There, you’ll be able to experience life on the ancient Silk Road. Let a camel take you across the desert and wear light, flowy clothes to stay cool. And of course, bring water! The park’s entrance closes at 8 p.m., but it doesn’t matter when you leave. I’d suggest to go at around 6, when it’s not terribly hot and make your way to the top of the dunes. Once you’re there, find a good spot to sit at and you can have a small picnic there as you watch the sunset. We stayed there almost until midnight, but if you do, remember that it does get really cold at night (also, the mosquitoes will come out).
But before we head off to Xinjiang province, we’ll pass through one final attraction: Yangguan Pass. Famous Chinese poet Wang Wei once wrote this poem about Yangguan:
Which roughly translates into:
Seeing Yuaner off on a Mission to Anxi
The morning rain of Weicheng dampens the light dust,
The guest house is green with the colour of fresh willows.
Let’s finish another cup of wine, my dear sir,
Out west past the Yangguan, old friends there’ll be none.

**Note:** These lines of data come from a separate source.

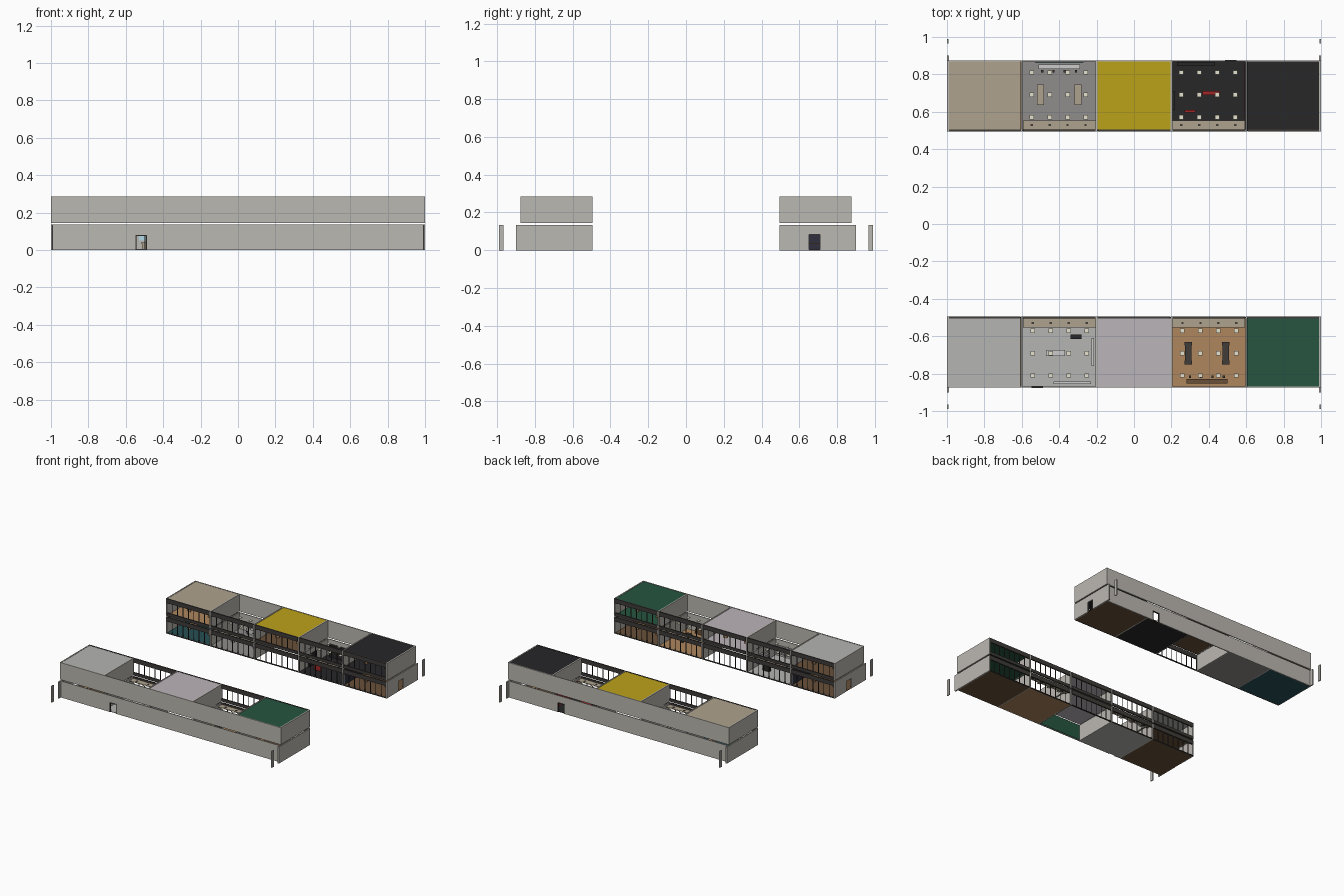
import bpy, bmesh

if "Cube" in bpy.data.objects:
    bpy.data.objects.remove(bpy.data.objects["Cube"])

mats = {}
PAL = {
    'wall': (.50, .48, .44), 'dark': (.05, .045, .04), 'black': (.02, .02, .022), 'navy': (.03, .03, .05),
    'beige': (.42, .36, .27), 'yellow': (.5, .36, .01), 'pale': (.46, .46, .45), 'lilac': (.5, .46, .49),
    'green': (.02, .09, .05), 'grey': (.28, .27, .26), 'wood': (.42, .24, .11), 'brown': (.14, .08, .04),
    'teal': (.02, .08, .09), 'cream': (.8, .76, .62), 'red': (.35, .02, .02), 'white': (.75, .75, .75),
    'blue': (.45, .7, .8),
}


def mat(c):
    if c not in mats:
        mats[c] = bpy.data.materials.new(c)
        mats[c].diffuse_color = (*PAL[c], 1)
    return mats[c]


def boxes(name, items, colour, s):
    """One object of boxes (x0,x1,y0,y1,z0,z1) in north row space; s=-1 turns it half round."""
    bm = bmesh.new()
    for x0, x1, y0, y1, z0, z1 in items:
        for v in bmesh.ops.create_cube(bm, size=1)['verts']:
            v.co.x = s * (x0 + (v.co.x + .5) * (x1 - x0))
            v.co.y = s * (y0 + (v.co.y + .5) * (y1 - y0))
            v.co.z = z0 + (v.co.z + .5) * (z1 - z0)
    me = bpy.data.meshes.new(name)
    bm.to_mesh(me)
    bm.free()
    ob = bpy.data.objects.new(name, me)
    bpy.context.collection.objects.link(ob)
    me.materials.append(mat(colour))
    return ob


LEVELS = [('lower', 0, .135), ('upper', .145, .285)]


def shell(row, s):
    # back walls, the lower one with a service door opening
    boxes(row + '_lower_back_wall', [(-1, .49, .868, .875, 0, .135), (.545, 1, .868, .875, 0, .135),
                                     (.49, .545, .868, .875, .078, .135)], 'wall', s)
    boxes(row + '_upper_back_wall', [(-1, 1, .868, .875, .145, .285)], 'wall', s)
    # end walls with side door, and gate posts
    boxes(row + '_lower_end_wall', [(-1, -.99, .495, .9, 0, .135), (.99, 1, .495, .65, 0, .135),
                                    (.99, 1, .71, .9, 0, .135), (.99, 1, .65, .71, .083, .135)], 'wall', s)
    boxes(row + '_upper_end_wall', [(x, x + .01, .495, .875, .145, .285) for x in (-1, .99)], 'wall', s)
    boxes(row + '_gate_post', [(x, x + .008, .965, .99, 0, .135) for x in (-1, .992)], 'wall', s)
    # party walls between the five bays
    for lv, z0, z1 in LEVELS:
        boxes(f'{row}_{lv}_party_wall', [(x - .005, x + .005, .495, .87, z0, z1)
                                         for x in (-.6, -.2, .2, .6)], 'wall', s)
    # shop fronts: fascia, sill, transom and mullions
    for lv, z0, z1 in LEVELS:
        sill = .006 if lv == 'lower' else .024
        parts = []
        for i in range(5):
            a, b = -.993 + .4 * i, -.607 + .4 * i
            a, b = (a, b + .002)
            parts += [(a, b, .494, .504, z1 - .035, z1), (a, b, .494, .504, z0, z0 + sill)]
            for k in range(9):
                x = a + (b - a) * k / 8
                parts.append((x - .002, x + .002, .497, .502, z0 + sill, z1 - .035))
        boxes(f'{row}_{lv}_shop_front', parts, 'dark', s)


def bay(i, s):
    """x range of bay i (0..4 from world left) in row space."""
    a, b = -.994 + .4 * i, -.606 + .4 * i
    return (a, b) if s > 0 else (-b, -a)


def lining(row, s, i, lv, colour):
    # coloured panelling on the back of a shop
    a, b = bay(i, s)
    z0, z1 = LEVELS[lv][1:]
    if lv == 0 and i == (4 if s > 0 else 0):
        boxes(f'{row}_side_panel', [(.606, .609, .51, .865, .004, .13)], 'navy', s)
    boxes(f'{row}_bay{i}_back_panel', [(a + .004, b - .004, .863, .867, z0 + .004, z1 - .006)], colour, s)


def roof(row, s, i, colour):
    a, b = bay(i, s)
    boxes(f'{row}_bay{i}_roof', [(a, b, .504, .868, .278, .283)], colour, s)


def floor(row, s, i, colour, lv=0):
    a, b = bay(i, s)
    z = LEVELS[lv][1]
    boxes(f'{row}_bay{i}_{LEVELS[lv][0]}_floor', [(a - .004, b + .004, .502, .87, z, z + .004)], colour, s)


def ceiling_fittings(row, s, i):
    # ceiling light panels and the soffit behind the shop front
    a, b = bay(i, s)
    xs = [a + .047 + k * .096 for k in range(4)]
    boxes(f'{row}_bay{i}_light_panel', [(x - .012, x + .012, y - .012, y + .012, .126, .13)
                                        for x in xs for y in (.57, .69, .81)], 'cream', s)
    boxes(f'{row}_bay{i}_soffit', [(a, b, .504, .553, .116, .121)], 'beige', s)
    boxes(f'{row}_bay{i}_spotlight', [(x - .006, x + .006, .523, .535, .11, .1235) for x in xs], 'dark', s)


def tables(name, s, xs, colour, z=0):
    # long display tables on two end legs
    parts = []
    for x in xs:
        parts += [(x - .018, x + .018, .635, .745, z + .034, z + .039)]
        parts += [(x - .014, x + .014, y, y + .008, z + .004, z + .034) for y in (.642, .73)]
    boxes(name, parts, colour, s)


def counter(name, s, x0, x1, colour, z=0, stools=True):
    # counter near the back wall with a row of stools
    boxes(name, [(x0, x1, .83, .852, z + .004, z + .04)], colour, s)
    if stools:
        parts = []
        for k in range(4):
            x = x0 + .02 + (x1 - x0 - .04) * k / 3
            parts += [(x - .006, x + .006, .811, .823, z + .025, z + .029),
                      (x - .0015, x + .0015, .8155, .8185, z + .004, z + .025)]
        boxes(name + '_stools', parts, 'dark', s)


rows = [
    # name, turn, roofs, lower floors, lower linings, upper floors, upper linings
    ('north', 1, {0: 'beige', 2: 'yellow', 4: 'black'}, {0: 'teal', 1: 'grey', 3: 'black', 4: 'brown'},
     {0: 'teal', 2: 'brown', 4: 'wood'}, {0: 'wood', 2: 'brown', 4: 'black'}, {0: 'wood', 2: 'pale', 4: 'black'}),
    ('south', -1, {0: 'pale', 2: 'lilac', 4: 'green'}, {0: 'brown', 1: 'pale', 3: 'wood', 4: 'brown'},
     {0: 'wood', 2: 'green', 4: 'wood'}, {0: 'brown', 2: 'lilac', 4: 'green'}, {0: 'wood', 2: 'lilac', 4: 'wood'}),
]
for row, s, roofs, floors, linings, ufloors, ulinings in rows:
    shell(row, s)
    for i, c in roofs.items():
        roof(row, s, i, c)
    for lv, group in ((0, floors), (1, ufloors)):
        for i, c in group.items():
            floor(row, s, i, c, lv)
    for lv, group in ((0, linings), (1, ulinings)):
        for i, c in group.items():
            lining(row, s, i, lv, c)
    for i in (1, 3):
        ceiling_fittings(row, s, i)
    # fittings of the roofed shops
    for lv, bays in ((0, (0, 4)), (1, (0, 2, 4))):
        for i in bays:
            a, b = bay(i, s)
            z = LEVELS[lv][1]
            tables(f'{row}_{LEVELS[lv][0]}_bay{i}_table', s, (a + .1, b - .1), 'wood', z)
            counter(f'{row}_{LEVELS[lv][0]}_bay{i}_counter', s, a + .08, b - .08, 'brown', z)

# cafes in the open bays
tables('north_cafe_table', 1, (-.5, -.3), 'beige')
counter('north_cafe_counter', 1, -.51, -.29, 'white')
boxes('north_cafe_menu_panel', [(-.53, -.27, .86, .866, .05, .075)], 'blue', 1)
tables('south_cafe_table', -1, (-.29, -.49), 'dark')
boxes('south_cafe_table_end', [(x - .02, x + .02, y, y + .02, .036, .041)
                               for x in (-.29, -.49) for y in (.63, .73)], 'dark', -1)
counter('south_cafe_counter', -1, -.5, -.28, 'brown')

# fittings of the two display shops
boxes('red_display', [(.365, .46, .69, .712, .004, .045), (.27, .33, .596, .61, .004, .045)], 'red', 1)
boxes('red_wall_panel', [(.59, .594, .56, .86, .01, .12)], 'red', 1)
boxes('black_shelves', [(.23, .43, .845, .866, .004, .1), (.207, .22, .61, .71, .004, .1)], 'black', 1)
boxes('white_display_table', [(.37, .47, .675, .705, .033, .038), (.375, .385, .68, .7, .004, .033),
                              (.455, .465, .68, .7, .004, .033)], 'white', -1)
boxes('black_desk', [(.28, .34, .59, .615, .004, .045)], 'black', -1)
boxes('white_shelves', [(.23, .43, .842, .856, z, z + .006) for z in (.03, .06, .09)]
      + [(.215, .228, .61, .76, z, z + .006) for z in (.03, .06, .09)], 'white', -1)
# service door leaves standing open outside
for row, s in (('north', 1), ('south', -1)):
    boxes(row + '_service_door_frame', [(.487, .491, .866, .878, 0, .078), (.544, .548, .866, .878, 0, .078),
                                        (.487, .548, .866, .878, .075, .079)], 'dark', s)

for m in bpy.data.materials:
    if m.users and not m.is_grease_pencil:
        m.use_nodes = True
        m.node_tree.nodes["Principled BSDF"].inputs["Base Color"].default_value = m.diffuse_color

Yangguan, the final military post before people in ancient times left the country of China. Once you pass it, you leave China. Thus, it’s this sentiment that Wang Wei sought to express in his poem: once you pass Yangguan, you’ll be a stranger with no friends.